One of the more worrying aspects of the mess we have got ourselves into recently is the revival of talk of a homeland for the Tamils of Sri Lanka. This involves treating the North and the East as a single unit, a matter that should have died a natural death following both the Supreme Court decision demerging the two provinces as well as the practical demonstration, in successive elections, that the East was a very different entity from the North.

I can however understand the renewed demand for a homeland, given our failure to build on the positive factors above after the conclusion of the war against the Tigers. I was worried then by the TNA continuing to talk about the merger, even though it was argued in their defence that this was simply a bargaining point, and of course they would accept the Province as the principal unit of devolution. Unfortunately, now that we hear more and more frequent references to abolishing the 13th Amendment, it is quite understandable that the TNA and its allies – which are now more formidable than they were two years ago – feel they might as well push the merger more forcefully.
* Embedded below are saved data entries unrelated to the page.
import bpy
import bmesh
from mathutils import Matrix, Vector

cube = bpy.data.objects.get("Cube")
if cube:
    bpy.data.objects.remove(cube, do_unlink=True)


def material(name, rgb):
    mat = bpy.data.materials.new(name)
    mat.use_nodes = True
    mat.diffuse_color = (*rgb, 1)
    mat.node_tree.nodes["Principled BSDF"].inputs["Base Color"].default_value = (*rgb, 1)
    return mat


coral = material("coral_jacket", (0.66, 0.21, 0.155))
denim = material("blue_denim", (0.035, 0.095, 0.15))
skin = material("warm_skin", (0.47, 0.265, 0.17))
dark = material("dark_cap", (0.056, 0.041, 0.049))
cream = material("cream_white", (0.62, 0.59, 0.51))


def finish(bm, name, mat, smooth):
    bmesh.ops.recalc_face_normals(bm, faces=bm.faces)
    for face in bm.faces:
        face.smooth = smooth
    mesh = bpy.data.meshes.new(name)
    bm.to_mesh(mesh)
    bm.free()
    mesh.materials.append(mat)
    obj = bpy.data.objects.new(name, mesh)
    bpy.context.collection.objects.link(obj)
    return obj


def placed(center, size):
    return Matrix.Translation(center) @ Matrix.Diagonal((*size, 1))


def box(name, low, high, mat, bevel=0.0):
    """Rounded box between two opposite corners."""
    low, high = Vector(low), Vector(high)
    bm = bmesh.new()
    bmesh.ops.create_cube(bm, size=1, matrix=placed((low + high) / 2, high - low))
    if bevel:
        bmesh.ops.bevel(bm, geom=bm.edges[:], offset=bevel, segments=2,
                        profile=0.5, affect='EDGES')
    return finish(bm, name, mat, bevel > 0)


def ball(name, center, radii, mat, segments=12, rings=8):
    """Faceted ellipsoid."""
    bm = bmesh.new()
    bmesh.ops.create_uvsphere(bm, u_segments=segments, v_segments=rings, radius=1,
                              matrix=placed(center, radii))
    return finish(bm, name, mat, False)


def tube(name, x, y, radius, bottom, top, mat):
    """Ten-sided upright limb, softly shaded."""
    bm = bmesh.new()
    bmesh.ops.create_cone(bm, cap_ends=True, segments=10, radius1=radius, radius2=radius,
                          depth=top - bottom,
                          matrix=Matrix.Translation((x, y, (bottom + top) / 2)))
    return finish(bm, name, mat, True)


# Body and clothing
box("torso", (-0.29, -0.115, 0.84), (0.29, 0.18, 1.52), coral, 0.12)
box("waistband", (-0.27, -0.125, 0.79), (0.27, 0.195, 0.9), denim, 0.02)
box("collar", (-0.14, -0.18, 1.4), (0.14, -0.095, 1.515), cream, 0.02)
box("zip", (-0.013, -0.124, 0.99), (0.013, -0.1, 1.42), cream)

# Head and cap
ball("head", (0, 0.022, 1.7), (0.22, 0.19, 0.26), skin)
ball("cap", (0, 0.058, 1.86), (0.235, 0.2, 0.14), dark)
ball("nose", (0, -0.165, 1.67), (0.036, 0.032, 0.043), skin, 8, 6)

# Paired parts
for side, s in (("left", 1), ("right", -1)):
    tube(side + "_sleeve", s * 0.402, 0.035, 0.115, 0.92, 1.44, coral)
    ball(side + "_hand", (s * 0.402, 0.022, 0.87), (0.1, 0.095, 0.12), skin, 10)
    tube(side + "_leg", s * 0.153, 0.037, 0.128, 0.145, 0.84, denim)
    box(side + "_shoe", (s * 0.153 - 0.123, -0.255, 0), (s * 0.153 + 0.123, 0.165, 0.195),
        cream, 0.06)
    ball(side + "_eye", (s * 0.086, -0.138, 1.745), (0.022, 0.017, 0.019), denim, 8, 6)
When in 1987 the Liberal Party welcomed the Indo-Lankan Accord, and the introduction of Provincial Councils, we also made it clear that we thought the merger a fatal error, that would destroy the whole idea of devolution. We said this because we believed that devolution was needed on the principal of subsidiarity, which means decisions should be made in any sphere by the smallest unit affected by such decisions. Obviously there should be provision for consultation where others would be affected, and for National Policy to ensure consistency with regard to services available to the people, but the main purpose should be empowerment of people with accountability in units that were readily accessible to them.

This was the reason why for a long time the Liberal Party did not think Provincial Councils were necessarily the answer, and debated whether Districts would not be more suitable. I was perhaps the keenest on District Councils, though I also had to accept that the Jayewardene government, having got the Tamil parties to agree to District Councils, had betrayed their expectations by with-holding funds as well as by the imposition of an appointed District Minister.
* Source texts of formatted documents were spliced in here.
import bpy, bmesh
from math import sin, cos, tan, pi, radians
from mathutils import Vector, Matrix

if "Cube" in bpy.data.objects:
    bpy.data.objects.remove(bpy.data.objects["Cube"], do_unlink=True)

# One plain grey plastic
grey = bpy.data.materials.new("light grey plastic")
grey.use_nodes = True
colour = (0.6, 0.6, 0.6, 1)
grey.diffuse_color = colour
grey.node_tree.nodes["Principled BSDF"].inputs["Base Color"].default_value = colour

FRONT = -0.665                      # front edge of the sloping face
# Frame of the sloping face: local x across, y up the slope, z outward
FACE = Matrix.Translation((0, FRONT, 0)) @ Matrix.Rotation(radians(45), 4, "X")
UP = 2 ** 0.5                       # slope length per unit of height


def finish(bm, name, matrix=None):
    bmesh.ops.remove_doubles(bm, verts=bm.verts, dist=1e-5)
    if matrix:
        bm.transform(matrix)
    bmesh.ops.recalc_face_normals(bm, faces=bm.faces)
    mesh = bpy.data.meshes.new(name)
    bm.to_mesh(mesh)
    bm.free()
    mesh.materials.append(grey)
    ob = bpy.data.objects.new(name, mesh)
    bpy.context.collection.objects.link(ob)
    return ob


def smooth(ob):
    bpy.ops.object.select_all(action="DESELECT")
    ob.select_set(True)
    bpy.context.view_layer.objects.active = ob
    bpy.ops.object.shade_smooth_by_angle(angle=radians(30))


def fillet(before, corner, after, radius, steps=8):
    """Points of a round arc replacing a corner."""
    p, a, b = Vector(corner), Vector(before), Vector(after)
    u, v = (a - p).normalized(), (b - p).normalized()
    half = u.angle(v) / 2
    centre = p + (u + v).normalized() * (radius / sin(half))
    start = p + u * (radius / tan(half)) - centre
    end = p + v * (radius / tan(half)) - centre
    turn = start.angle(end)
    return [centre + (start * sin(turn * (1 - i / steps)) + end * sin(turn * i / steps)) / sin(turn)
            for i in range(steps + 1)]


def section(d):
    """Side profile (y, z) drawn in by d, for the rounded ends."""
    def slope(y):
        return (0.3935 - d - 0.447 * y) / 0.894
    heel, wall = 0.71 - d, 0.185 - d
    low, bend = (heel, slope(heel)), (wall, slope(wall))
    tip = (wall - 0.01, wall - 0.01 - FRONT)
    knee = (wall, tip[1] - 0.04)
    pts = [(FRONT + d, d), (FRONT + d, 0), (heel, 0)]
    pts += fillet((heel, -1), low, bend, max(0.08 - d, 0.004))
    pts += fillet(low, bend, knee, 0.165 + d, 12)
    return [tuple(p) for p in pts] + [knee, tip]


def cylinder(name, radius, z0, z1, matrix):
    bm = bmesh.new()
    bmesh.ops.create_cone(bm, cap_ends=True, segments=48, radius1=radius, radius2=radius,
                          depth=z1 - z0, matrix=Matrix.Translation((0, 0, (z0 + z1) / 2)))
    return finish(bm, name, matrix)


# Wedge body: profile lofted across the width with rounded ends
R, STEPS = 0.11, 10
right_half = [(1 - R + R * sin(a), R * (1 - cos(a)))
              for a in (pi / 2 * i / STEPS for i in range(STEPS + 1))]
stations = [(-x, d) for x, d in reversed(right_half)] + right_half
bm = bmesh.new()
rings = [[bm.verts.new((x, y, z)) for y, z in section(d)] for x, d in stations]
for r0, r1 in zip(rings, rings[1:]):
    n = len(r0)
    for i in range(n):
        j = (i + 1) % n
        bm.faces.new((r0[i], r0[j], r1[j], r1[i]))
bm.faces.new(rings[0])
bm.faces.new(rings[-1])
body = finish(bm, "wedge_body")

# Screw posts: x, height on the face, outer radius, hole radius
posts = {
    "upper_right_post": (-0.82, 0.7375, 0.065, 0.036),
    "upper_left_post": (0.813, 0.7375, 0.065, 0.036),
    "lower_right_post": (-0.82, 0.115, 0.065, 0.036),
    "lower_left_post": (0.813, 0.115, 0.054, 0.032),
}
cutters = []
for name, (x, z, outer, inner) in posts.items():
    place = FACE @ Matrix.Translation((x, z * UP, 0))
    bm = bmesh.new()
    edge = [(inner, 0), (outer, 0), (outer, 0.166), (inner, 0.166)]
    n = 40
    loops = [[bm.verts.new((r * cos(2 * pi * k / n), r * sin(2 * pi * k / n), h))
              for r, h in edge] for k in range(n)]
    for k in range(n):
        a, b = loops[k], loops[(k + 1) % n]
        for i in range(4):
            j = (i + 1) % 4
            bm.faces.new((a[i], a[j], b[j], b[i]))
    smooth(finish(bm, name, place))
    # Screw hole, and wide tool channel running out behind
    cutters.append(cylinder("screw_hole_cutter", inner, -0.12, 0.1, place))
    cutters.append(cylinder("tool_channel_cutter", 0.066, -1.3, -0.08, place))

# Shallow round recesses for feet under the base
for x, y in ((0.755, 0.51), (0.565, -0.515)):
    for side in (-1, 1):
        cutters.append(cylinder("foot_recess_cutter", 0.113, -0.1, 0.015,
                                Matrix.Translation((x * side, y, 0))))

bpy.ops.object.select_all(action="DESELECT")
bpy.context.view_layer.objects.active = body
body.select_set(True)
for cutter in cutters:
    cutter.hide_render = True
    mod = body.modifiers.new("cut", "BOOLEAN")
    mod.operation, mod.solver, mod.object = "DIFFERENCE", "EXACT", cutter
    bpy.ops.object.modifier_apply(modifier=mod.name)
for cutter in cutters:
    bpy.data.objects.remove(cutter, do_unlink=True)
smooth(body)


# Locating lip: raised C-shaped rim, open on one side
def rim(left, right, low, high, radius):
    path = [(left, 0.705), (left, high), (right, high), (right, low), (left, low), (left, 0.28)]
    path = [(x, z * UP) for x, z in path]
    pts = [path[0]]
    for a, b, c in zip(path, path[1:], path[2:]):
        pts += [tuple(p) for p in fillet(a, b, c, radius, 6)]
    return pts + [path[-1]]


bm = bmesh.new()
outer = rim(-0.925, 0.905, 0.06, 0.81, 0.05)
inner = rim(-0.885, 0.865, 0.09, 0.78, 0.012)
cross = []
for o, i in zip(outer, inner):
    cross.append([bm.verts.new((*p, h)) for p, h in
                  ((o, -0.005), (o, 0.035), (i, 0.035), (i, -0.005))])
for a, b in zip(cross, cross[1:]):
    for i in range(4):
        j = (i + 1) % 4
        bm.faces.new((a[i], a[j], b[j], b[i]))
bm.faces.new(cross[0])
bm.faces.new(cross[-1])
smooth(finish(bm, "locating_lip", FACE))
Given the bad faith he had engaged in, it was understandable that in 1987 he had to make up for this by accepting Provincial Councils. Unfortunately he also allowed a merger by sleight of hand, which contributed to fears that this was a first step to separatism, a fear exacerbated by the manner in which federal states split up elsewhere in the years that followed.

But just as we must understand the fears of separatism that the merger engendered, we should also understand the fears that empowerment will be withdrawn by abolishing the Provincial Councils. Concentrating on one’s own fears and not trying to assuage the fears of others is no way to achieve consensus.

The difficulties of moving forward came home to me when an otherwise intelligent man said that his ‘preference for the District is based entirely for reasons of ensuring territorial integrity. The province could trigger threats to territorial integrity due to the possibility of the North and East merging’.

This I fear is self indulgence. The merger of the North and East is a worry, but that has now been avoided. Renewal of the call for merger arises precisely because, in the first place, there are efforts to abolish Provincial Councils and, second, because we are not moving also towards empowerment of local government, which is the best defence against politicians in larger units wanting to increase their own authority.

We should also have moved far earlier, in accordance with the pledge in the President’s manifesto, to affirm the Province as the unit of devolution, which would have provided reassurance to both sides as it were. This could have been done through the establishment of a Second Chamber based on Provinces. I was indeed astonished, when I was put on the team to negotiate with the TNA, to find that the government had not mentioned this, nor indeed put forward any ideas at all. Though the TNA had put forward a list of reasonably moderate demands (excepting only the call for remerger) we had not responded to these nor given any ideas of our own.

I managed to change that by suggesting a Second Chamber. At first I was told that we should not introduce anything new, but I presume Prof Pieris then consulted the President, for at the next meeting he proposed a Second Chamber. Characteristically he spent hours explaining its possible composition, as to which he had put forward three suggestions. With characteristic insensitivity – I hope it was not low cunning – he suggested either the Province or the District as the basis for election or selection to the Senate.

I suppose it is understandable that someone who has never studied political science, but who by virtue of his training in Commercial Law was assumed by both President Kumaratunga and Prime Minister Wickremesinghe to be a skilled negotiator, had no understanding of how the structure of a second chamber can affect the political culture of a country. What he should have been thinking of was promoting unity in diversity, and ensuring that different interest groups felt adequately represented at the Centre.

The best way of ensuring this is through five or seven members elected on the Single Transferable vote system, which would usually allow any group wishing to function as a bloc to gain representation with ten per cent of the vote.

But, even though the TNA was positive, the idea was not followed up. And so, two years later, we are back to a tussle of extremes, a tussle no one seems inclined to settle by a consensus that will also enhance representation.

Daily News 3 May 2013 –